Note: The Everyday Price Index for May is based on incomplete data due to restrictions on data collection by Bureau of Labor Statistics personnel because of the COVID-19 outbreak.
AIER’s Everyday Price Index rose 0.3 percent in May after posting a 0.9 percent decrease in April. The Everyday Price index had fallen for three consecutive months in February through April and has been flat or down in eight of the last 12 months. Over the past year, the Everyday Price Index is down 1.7 percent, the same result as last month. The Everyday Price Index measures price changes people see in everyday purchases such as groceries, restaurant meals, gasoline, and utilities.

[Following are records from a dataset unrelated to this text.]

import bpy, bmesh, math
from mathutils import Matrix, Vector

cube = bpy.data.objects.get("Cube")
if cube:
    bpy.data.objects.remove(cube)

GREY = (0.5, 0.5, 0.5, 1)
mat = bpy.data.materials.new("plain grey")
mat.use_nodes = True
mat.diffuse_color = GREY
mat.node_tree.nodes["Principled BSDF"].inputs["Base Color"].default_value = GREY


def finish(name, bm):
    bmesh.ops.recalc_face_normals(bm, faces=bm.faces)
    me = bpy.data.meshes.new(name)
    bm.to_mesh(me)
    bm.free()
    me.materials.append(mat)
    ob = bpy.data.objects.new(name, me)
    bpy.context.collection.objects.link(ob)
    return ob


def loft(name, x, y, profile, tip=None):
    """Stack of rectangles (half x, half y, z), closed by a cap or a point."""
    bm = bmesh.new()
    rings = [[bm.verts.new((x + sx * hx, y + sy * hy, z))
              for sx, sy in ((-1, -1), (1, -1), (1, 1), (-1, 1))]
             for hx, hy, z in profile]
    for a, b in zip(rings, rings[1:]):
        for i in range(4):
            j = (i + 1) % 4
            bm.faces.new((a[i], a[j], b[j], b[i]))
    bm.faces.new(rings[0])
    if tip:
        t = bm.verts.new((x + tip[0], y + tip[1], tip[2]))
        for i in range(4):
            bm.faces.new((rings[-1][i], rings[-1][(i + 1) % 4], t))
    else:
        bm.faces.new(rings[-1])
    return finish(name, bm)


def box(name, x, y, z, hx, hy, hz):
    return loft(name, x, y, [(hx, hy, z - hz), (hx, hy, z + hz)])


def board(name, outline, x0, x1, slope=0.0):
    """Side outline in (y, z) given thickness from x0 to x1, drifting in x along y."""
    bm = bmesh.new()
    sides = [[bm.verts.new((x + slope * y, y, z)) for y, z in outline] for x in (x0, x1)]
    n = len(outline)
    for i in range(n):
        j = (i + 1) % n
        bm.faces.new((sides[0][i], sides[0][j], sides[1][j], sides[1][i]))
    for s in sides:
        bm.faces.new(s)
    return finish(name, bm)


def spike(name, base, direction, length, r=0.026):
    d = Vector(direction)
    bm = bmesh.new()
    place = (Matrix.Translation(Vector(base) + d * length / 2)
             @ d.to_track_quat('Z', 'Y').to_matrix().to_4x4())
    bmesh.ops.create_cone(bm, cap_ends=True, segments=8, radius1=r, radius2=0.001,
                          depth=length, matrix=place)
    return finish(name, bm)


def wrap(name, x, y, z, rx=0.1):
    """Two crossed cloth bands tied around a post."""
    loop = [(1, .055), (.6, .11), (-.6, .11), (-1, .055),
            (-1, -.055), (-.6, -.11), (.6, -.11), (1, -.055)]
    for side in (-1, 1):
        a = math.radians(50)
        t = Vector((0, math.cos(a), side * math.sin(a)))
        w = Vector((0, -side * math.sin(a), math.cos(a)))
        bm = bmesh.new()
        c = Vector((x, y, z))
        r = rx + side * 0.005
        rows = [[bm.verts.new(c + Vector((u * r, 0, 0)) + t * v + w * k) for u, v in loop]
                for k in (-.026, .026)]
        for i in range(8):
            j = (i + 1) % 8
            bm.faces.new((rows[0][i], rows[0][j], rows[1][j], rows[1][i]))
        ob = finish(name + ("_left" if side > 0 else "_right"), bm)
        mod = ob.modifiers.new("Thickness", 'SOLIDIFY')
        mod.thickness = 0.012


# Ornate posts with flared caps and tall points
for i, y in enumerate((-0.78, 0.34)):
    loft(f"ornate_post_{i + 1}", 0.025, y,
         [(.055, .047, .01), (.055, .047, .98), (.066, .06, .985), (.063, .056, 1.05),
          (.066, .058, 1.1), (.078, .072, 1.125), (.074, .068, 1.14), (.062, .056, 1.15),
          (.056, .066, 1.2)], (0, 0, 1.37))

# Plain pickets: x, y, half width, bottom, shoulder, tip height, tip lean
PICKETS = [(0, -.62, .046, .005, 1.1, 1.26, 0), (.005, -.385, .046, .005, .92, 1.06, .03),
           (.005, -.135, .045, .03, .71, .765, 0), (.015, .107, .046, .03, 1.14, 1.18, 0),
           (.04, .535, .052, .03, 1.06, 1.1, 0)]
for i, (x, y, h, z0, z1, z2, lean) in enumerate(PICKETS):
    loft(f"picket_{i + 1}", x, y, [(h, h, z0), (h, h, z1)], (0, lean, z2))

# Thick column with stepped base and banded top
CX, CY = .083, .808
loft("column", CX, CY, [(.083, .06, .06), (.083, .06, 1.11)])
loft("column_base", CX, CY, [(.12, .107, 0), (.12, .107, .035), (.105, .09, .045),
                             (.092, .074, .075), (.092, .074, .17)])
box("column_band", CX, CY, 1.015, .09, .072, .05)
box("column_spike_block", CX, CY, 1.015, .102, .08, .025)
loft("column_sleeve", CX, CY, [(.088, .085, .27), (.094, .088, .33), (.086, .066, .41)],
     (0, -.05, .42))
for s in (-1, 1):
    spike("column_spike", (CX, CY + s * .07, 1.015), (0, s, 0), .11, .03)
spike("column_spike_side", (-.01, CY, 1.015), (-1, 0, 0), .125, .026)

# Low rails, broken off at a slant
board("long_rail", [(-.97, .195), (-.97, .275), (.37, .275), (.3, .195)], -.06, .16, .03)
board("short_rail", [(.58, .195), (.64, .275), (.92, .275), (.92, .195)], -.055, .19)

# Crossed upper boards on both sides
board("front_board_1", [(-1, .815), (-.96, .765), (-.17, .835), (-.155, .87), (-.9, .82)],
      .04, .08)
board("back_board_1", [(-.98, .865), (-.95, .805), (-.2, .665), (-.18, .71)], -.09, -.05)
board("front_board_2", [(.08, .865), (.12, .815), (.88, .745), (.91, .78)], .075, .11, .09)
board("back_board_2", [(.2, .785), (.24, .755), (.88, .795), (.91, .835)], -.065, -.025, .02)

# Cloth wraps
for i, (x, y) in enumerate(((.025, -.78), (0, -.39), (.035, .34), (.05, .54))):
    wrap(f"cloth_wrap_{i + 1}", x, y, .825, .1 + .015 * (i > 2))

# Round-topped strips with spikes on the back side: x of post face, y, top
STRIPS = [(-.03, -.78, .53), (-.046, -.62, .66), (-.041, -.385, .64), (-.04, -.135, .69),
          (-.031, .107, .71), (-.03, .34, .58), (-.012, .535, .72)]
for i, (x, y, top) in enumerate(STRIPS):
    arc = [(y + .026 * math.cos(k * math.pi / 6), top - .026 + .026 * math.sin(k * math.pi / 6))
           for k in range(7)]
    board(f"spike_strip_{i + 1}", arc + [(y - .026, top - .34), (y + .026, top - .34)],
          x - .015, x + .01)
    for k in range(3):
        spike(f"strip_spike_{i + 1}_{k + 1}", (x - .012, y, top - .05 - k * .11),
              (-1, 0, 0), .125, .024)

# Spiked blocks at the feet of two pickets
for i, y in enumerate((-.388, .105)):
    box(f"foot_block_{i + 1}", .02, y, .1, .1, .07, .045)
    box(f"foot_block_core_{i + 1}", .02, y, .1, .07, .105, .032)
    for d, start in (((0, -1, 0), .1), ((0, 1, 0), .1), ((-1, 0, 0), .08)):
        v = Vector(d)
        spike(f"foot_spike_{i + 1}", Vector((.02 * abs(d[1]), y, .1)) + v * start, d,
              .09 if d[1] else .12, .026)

It excludes prices of infrequently purchased, big-ticket items (such as cars, appliances, and furniture) and prices contractually fixed for prolonged periods (such as housing).

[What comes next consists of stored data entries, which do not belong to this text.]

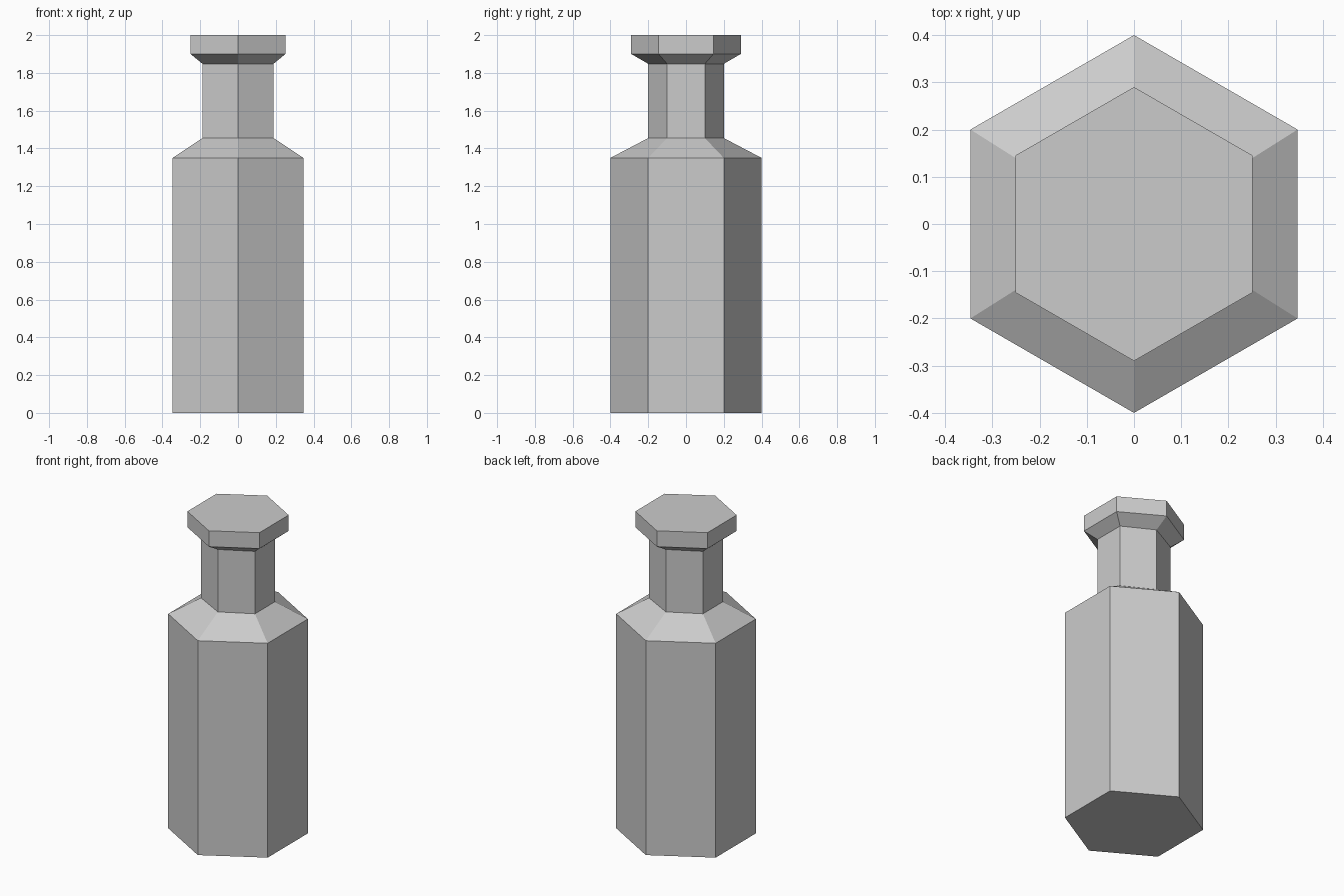
import bpy, bmesh
from math import sin, cos, pi

if "Cube" in bpy.data.objects:
    bpy.data.objects.remove(bpy.data.objects["Cube"])

# Bottle profile: (half-width in x, half-depth in y, height)
C = cos(pi / 6)
PROFILE = [
    (0.4 * C, 0.40, 0.0),      # base
    (0.4 * C, 0.40, 1.35),     # top of body
    (0.188, 0.20, 1.455),      # shoulder meets neck
    (0.188, 0.20, 1.848),      # top of neck
    (0.29 * C, 0.29, 1.90),    # flare under the lip
    (0.29 * C, 0.29, 2.0),     # lip top
]
SIDES = 6

bm = bmesh.new()

# Hexagonal rings with a corner pointing to front and back
rings = []
for hx, hy, z in PROFILE:
    ring = []
    for i in range(SIDES):
        a = pi / 2 + 2 * pi * i / SIDES
        ring.append(bm.verts.new((hx / C * cos(a), hy * sin(a), z)))
    rings.append(ring)

# Walls between rings
for lo, hi in zip(rings, rings[1:]):
    for i in range(SIDES):
        j = (i + 1) % SIDES
        bm.faces.new((lo[i], lo[j], hi[j], hi[i]))

# Bottom and top caps
bm.faces.new(rings[0][::-1])
bm.faces.new(rings[-1])
bmesh.ops.recalc_face_normals(bm, faces=bm.faces)

mesh = bpy.data.meshes.new("bottle")
bm.to_mesh(mesh)
bm.free()
bottle = bpy.data.objects.new("bottle", mesh)
bpy.context.collection.objects.link(bottle)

The Everyday Price Index including apparel, a broader measure that includes clothing and shoes, was unchanged in May after sinking 1.2 percent in April. The Everyday Price Index including Apparel has been flat or down in eight of the past 12 months and is down 2.2 percent over the past year. Apparel prices fell 3.2 percent on a not-seasonally-adjusted basis in May and are down 7.9 percent over the past year, the largest 12-month decline on record going back to 1950.
The largest positive contributors to the Everyday Price index in May were categories of items likely driven higher by lockdowns. Grocery prices (food at home) rose 0.8 percent in May, contributing 19 basis points to the 30 basis-point rise in everyday prices, and are now up 4.8 percent from a year ago, the fastest pace since January 2012. Housekeeping supplies prices and gardening and lawn services prices posted 0.8 percent increases for the month as well while recreational reading materials prices rose 1.0 percent. Alcoholic beverage prices rose 0.5 percent for the month and prices for food away from home (take-out food under lockdowns) rose 0.4 percent. Motor fuel prices continued to pull down everyday prices as that category fell 0.3 percent for the month on a not-seasonally-adjusted basis, putting the 12-month change at -33.5 percent.

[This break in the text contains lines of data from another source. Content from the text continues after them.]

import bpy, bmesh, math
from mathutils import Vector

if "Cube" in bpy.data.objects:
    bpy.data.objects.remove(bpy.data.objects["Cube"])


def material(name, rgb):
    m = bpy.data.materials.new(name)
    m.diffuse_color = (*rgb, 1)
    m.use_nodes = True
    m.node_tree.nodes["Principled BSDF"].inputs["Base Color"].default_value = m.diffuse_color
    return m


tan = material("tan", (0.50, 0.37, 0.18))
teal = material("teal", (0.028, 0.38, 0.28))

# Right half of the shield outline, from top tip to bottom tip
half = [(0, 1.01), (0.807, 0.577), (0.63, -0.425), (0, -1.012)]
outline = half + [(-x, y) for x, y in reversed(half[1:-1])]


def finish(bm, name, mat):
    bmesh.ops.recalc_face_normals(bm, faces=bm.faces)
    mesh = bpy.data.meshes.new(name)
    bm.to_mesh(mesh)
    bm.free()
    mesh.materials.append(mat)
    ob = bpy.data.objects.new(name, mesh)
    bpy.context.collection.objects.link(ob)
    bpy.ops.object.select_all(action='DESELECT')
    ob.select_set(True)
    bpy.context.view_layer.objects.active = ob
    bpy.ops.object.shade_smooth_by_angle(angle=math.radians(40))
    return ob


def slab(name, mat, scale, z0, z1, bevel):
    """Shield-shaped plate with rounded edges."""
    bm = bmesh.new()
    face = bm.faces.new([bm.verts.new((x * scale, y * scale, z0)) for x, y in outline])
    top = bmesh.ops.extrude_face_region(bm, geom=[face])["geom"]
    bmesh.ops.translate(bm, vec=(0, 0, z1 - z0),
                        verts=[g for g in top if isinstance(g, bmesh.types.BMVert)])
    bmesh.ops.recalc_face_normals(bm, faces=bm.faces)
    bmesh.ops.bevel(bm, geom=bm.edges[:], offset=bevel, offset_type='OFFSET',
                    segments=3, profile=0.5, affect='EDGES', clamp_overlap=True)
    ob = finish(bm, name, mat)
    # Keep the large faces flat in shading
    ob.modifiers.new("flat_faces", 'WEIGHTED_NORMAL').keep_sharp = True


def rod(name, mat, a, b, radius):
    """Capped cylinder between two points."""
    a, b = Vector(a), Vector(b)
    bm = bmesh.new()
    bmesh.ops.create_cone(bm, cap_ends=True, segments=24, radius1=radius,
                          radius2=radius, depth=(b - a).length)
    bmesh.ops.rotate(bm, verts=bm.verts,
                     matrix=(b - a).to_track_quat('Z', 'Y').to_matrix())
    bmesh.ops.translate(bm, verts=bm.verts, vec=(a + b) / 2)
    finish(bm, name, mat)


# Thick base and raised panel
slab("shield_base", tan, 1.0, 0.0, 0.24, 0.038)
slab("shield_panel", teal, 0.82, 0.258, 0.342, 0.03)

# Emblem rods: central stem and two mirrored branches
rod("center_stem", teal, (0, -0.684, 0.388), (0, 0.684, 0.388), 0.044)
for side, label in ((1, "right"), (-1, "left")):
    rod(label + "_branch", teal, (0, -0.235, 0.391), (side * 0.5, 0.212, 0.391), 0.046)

The Consumer Price Index, which includes everyday purchases as well as infrequently purchased, big-ticket items and contractually fixed items, was unchanged on a not-seasonally-adjusted basis in May. The Everyday Price Index is not seasonally adjusted, so we compare it with the unadjusted Consumer Price Index. Over the past year, the Consumer Price Index is up just 0.1 percent, the slowest pace since September 2015. For the Consumer Price Index excluding food and energy, the index fell 0.1 percent for the month while the 12-month change came in at 1.2 percent, the slowest pace since March 2011.